» What this task involves: Using the entries below, output exactly the lines from the one containing "const CENTRE_Y = 1.7;" through the final line, both included, and no others.

___ Supplied information

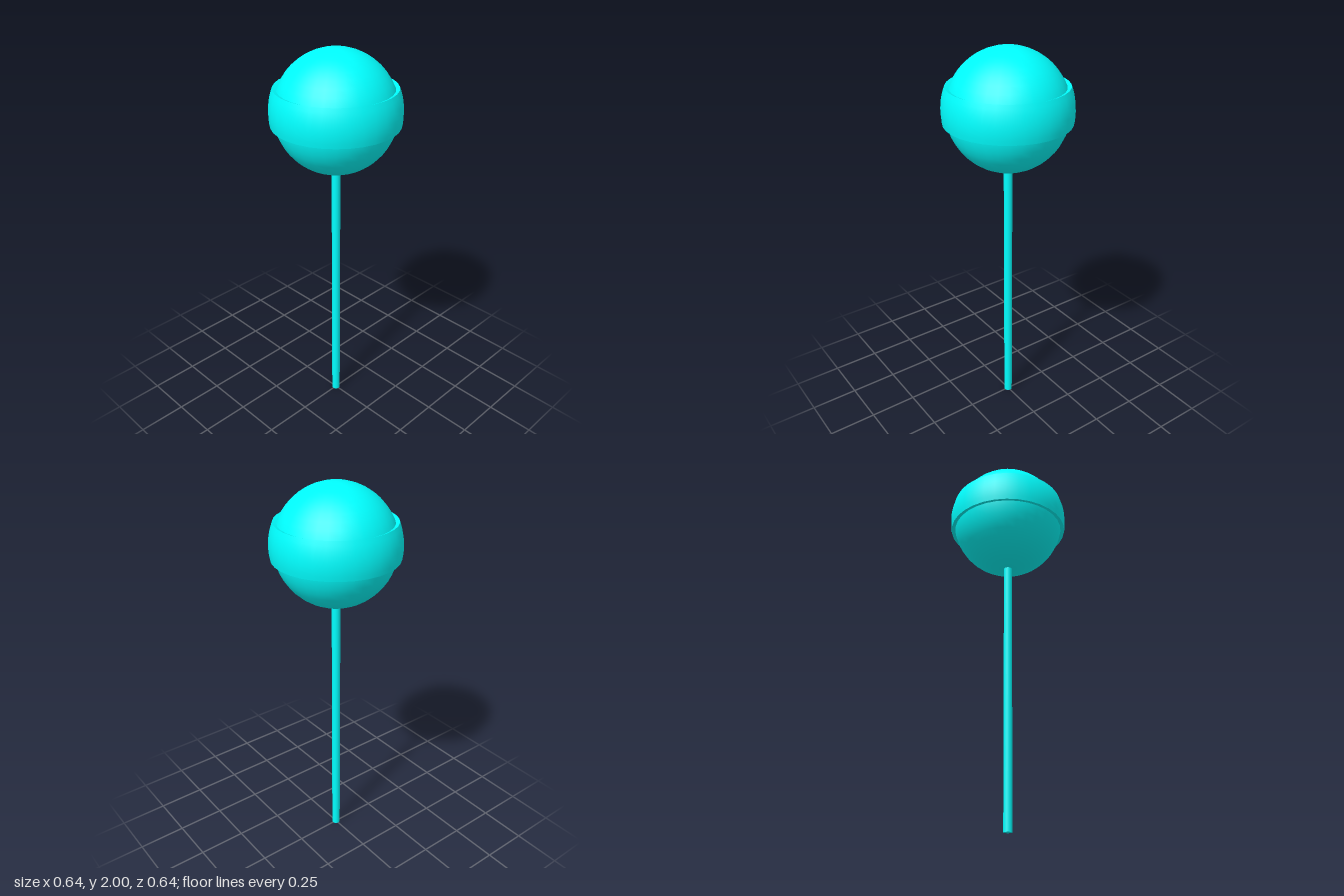
import * as THREE from 'three';

const SIDES = 32;
const CENTRE_Y = 1.7;
const BALL_R = 0.3;
const BAND_R = 0.32;

export function createModel() {
  const model = new THREE.Group();
  model.name = 'lollipop';
  const material = new THREE.MeshStandardMaterial({ color: 0x00ffff });

  const add = (parent, name, geometry, y) => {
    const mesh = new THREE.Mesh(geometry, material);
    mesh.name = name;
    mesh.position.y = y;
    parent.add(mesh);
  };

  // Stick, its top end buried in the ball
  const stickLength = 1.42;
  add(model, 'stick', new THREE.CylinderGeometry(0.022, 0.022, stickLength, 16), stickLength / 2);

  // Round candy head
  add(model, 'candyBall', new THREE.SphereGeometry(BALL_R, SIDES, 24), CENTRE_Y);

  // Raised spherical band, cut radially at its upper and lower rims
  const band = new THREE.Group();
  band.name = 'band';
  band.position.y = CENTRE_Y;
  model.add(band);

  const top = Math.asin(0.12 / BAND_R);
  const bottom = Math.asin(-0.06 / BAND_R);
  const at = (r, angle) => new THREE.Vector2(r * Math.cos(angle), r * Math.sin(angle));
  const inner = BALL_R - 0.003;

  const arc = [];
  for (let i = 0; i <= 8; i++) arc.push(at(BAND_R, THREE.MathUtils.lerp(bottom, top, i / 8)));

  add(band, 'bandSurface', new THREE.LatheGeometry(arc, SIDES), 0);
  add(band, 'upperRim', new THREE.LatheGeometry([at(BAND_R, top), at(inner, top)], SIDES), 0);
  add(band, 'lowerRim', new THREE.LatheGeometry([at(inner, bottom), at(BAND_R, bottom)], SIDES), 0);

  return model;
}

______

» Finished task:
const CENTRE_Y = 1.7;
const BALL_R = 0.3;
const BAND_R = 0.32;

export function createModel() {
  const model = new THREE.Group();
  model.name = 'lollipop';
  const material = new THREE.MeshStandardMaterial({ color: 0x00ffff });

  const add = (parent, name, geometry, y) => {
    const mesh = new THREE.Mesh(geometry, material);
    mesh.name = name;
    mesh.position.y = y;
    parent.add(mesh);
  };

  // Stick, its top end buried in the ball
  const stickLength = 1.42;
  add(model, 'stick', new THREE.CylinderGeometry(0.022, 0.022, stickLength, 16), stickLength / 2);

  // Round candy head
  add(model, 'candyBall', new THREE.SphereGeometry(BALL_R, SIDES, 24), CENTRE_Y);

  // Raised spherical band, cut radially at its upper and lower rims
  const band = new THREE.Group();
  band.name = 'band';
  band.position.y = CENTRE_Y;
  model.add(band);

  const top = Math.asin(0.12 / BAND_R);
  const bottom = Math.asin(-0.06 / BAND_R);
  const at = (r, angle) => new THREE.Vector2(r * Math.cos(angle), r * Math.sin(angle));
  const inner = BALL_R - 0.003;

  const arc = [];
  for (let i = 0; i <= 8; i++) arc.push(at(BAND_R, THREE.MathUtils.lerp(bottom, top, i / 8)));

  add(band, 'bandSurface', new THREE.LatheGeometry(arc, SIDES), 0);
  add(band, 'upperRim', new THREE.LatheGeometry([at(BAND_R, top), at(inner, top)], SIDES), 0);
  add(band, 'lowerRim', new THREE.LatheGeometry([at(inner, bottom), at(BAND_R, bottom)], SIDES), 0);

  return model;
}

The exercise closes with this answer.